• Data supplied:
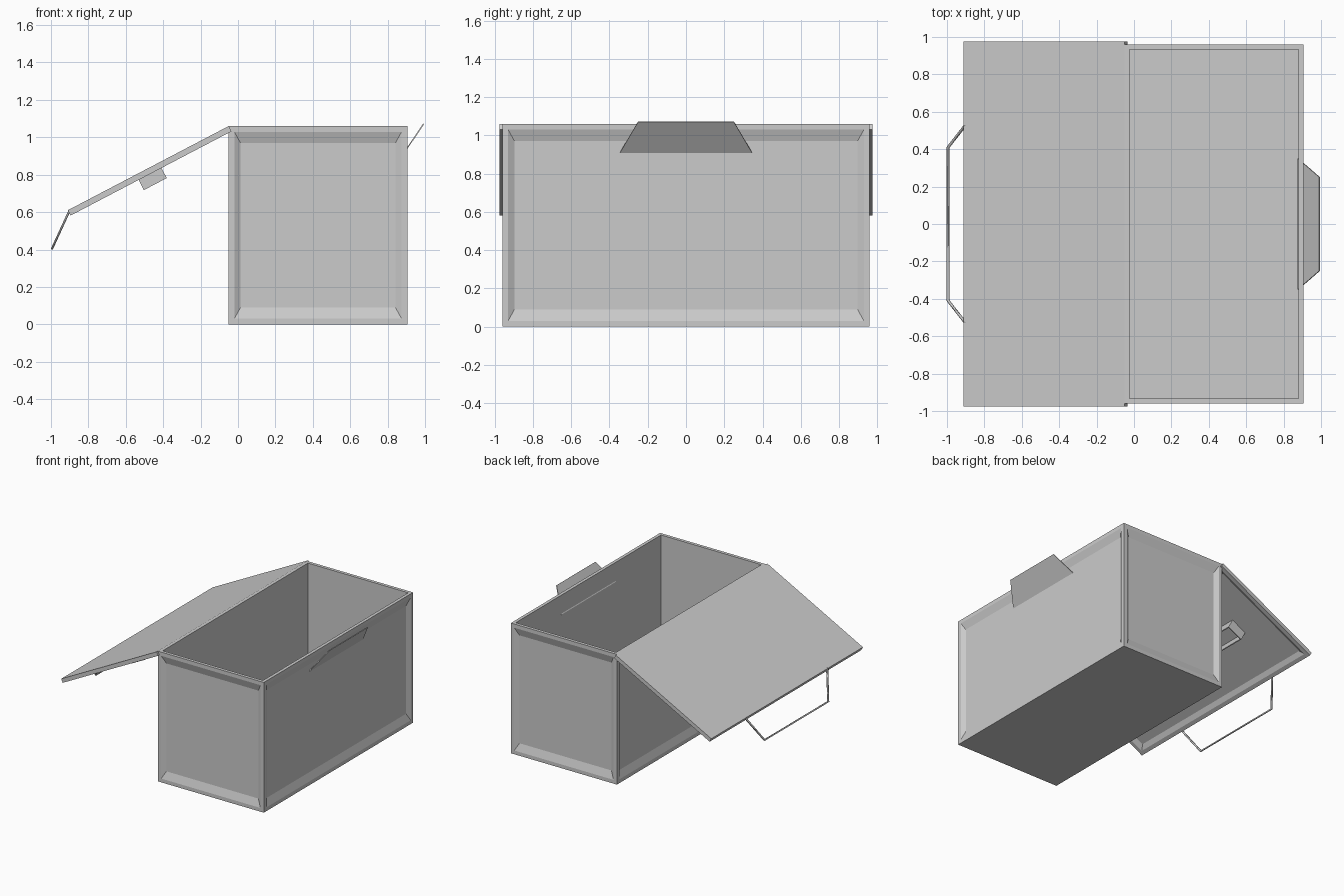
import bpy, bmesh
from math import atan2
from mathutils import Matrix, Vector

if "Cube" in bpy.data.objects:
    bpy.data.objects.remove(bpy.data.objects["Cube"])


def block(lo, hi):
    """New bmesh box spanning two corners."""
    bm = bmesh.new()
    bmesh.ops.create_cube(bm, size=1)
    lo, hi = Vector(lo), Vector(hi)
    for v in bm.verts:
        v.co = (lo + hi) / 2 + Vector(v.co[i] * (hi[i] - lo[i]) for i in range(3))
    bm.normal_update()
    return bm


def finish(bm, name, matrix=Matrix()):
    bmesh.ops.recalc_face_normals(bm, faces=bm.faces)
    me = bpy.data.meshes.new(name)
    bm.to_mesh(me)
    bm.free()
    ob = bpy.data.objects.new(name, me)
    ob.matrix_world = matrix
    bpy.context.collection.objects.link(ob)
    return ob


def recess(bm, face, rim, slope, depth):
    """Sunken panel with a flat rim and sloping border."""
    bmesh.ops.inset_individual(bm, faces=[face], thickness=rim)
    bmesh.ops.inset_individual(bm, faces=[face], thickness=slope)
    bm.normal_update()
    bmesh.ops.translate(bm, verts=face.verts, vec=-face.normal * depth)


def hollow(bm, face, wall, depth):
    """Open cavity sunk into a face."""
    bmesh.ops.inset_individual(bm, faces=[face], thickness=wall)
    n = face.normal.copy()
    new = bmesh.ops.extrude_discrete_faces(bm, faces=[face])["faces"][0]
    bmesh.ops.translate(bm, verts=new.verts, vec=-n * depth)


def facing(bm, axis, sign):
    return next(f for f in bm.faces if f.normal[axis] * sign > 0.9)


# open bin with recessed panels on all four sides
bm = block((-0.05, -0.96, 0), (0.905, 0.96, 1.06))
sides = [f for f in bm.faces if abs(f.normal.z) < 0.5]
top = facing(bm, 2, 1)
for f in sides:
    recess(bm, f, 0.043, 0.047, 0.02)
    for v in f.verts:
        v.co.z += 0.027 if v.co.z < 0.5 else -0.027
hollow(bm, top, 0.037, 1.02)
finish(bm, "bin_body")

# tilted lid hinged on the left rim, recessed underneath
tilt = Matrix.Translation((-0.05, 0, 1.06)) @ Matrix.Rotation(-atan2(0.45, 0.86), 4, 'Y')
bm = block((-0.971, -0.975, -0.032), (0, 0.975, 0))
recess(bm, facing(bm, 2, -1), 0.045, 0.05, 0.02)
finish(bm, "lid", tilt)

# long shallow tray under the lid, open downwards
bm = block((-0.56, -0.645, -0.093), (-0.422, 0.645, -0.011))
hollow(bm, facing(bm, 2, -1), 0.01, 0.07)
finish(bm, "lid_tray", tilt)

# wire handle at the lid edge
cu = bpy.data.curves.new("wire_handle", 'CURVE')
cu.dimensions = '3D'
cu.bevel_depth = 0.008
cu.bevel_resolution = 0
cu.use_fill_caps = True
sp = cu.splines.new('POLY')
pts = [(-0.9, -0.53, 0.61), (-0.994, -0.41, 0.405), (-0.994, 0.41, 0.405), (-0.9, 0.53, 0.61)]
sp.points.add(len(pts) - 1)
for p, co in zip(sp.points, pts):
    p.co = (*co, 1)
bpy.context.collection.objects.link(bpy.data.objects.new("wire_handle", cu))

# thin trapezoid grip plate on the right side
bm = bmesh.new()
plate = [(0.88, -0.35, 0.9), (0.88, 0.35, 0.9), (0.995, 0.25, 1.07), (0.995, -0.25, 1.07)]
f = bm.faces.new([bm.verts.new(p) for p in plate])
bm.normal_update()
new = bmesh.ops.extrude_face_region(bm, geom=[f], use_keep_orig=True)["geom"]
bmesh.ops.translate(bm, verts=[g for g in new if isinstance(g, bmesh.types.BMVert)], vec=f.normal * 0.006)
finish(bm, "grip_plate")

• Your task:
The reply should hold only the lines of the listing above starting at the line containing "bpy.context.collection.objects.link(ob)" and ending at the line containing "sides = [f for", exactly as written.

• Result:
    bpy.context.collection.objects.link(ob)
    return ob


def recess(bm, face, rim, slope, depth):
    """Sunken panel with a flat rim and sloping border."""
    bmesh.ops.inset_individual(bm, faces=[face], thickness=rim)
    bmesh.ops.inset_individual(bm, faces=[face], thickness=slope)
    bm.normal_update()
    bmesh.ops.translate(bm, verts=face.verts, vec=-face.normal * depth)


def hollow(bm, face, wall, depth):
    """Open cavity sunk into a face."""
    bmesh.ops.inset_individual(bm, faces=[face], thickness=wall)
    n = face.normal.copy()
    new = bmesh.ops.extrude_discrete_faces(bm, faces=[face])["faces"][0]
    bmesh.ops.translate(bm, verts=new.verts, vec=-n * depth)


def facing(bm, axis, sign):
    return next(f for f in bm.faces if f.normal[axis] * sign > 0.9)


# open bin with recessed panels on all four sides
bm = block((-0.05, -0.96, 0), (0.905, 0.96, 1.06))
sides = [f for f in bm.faces if abs(f.normal.z) < 0.5]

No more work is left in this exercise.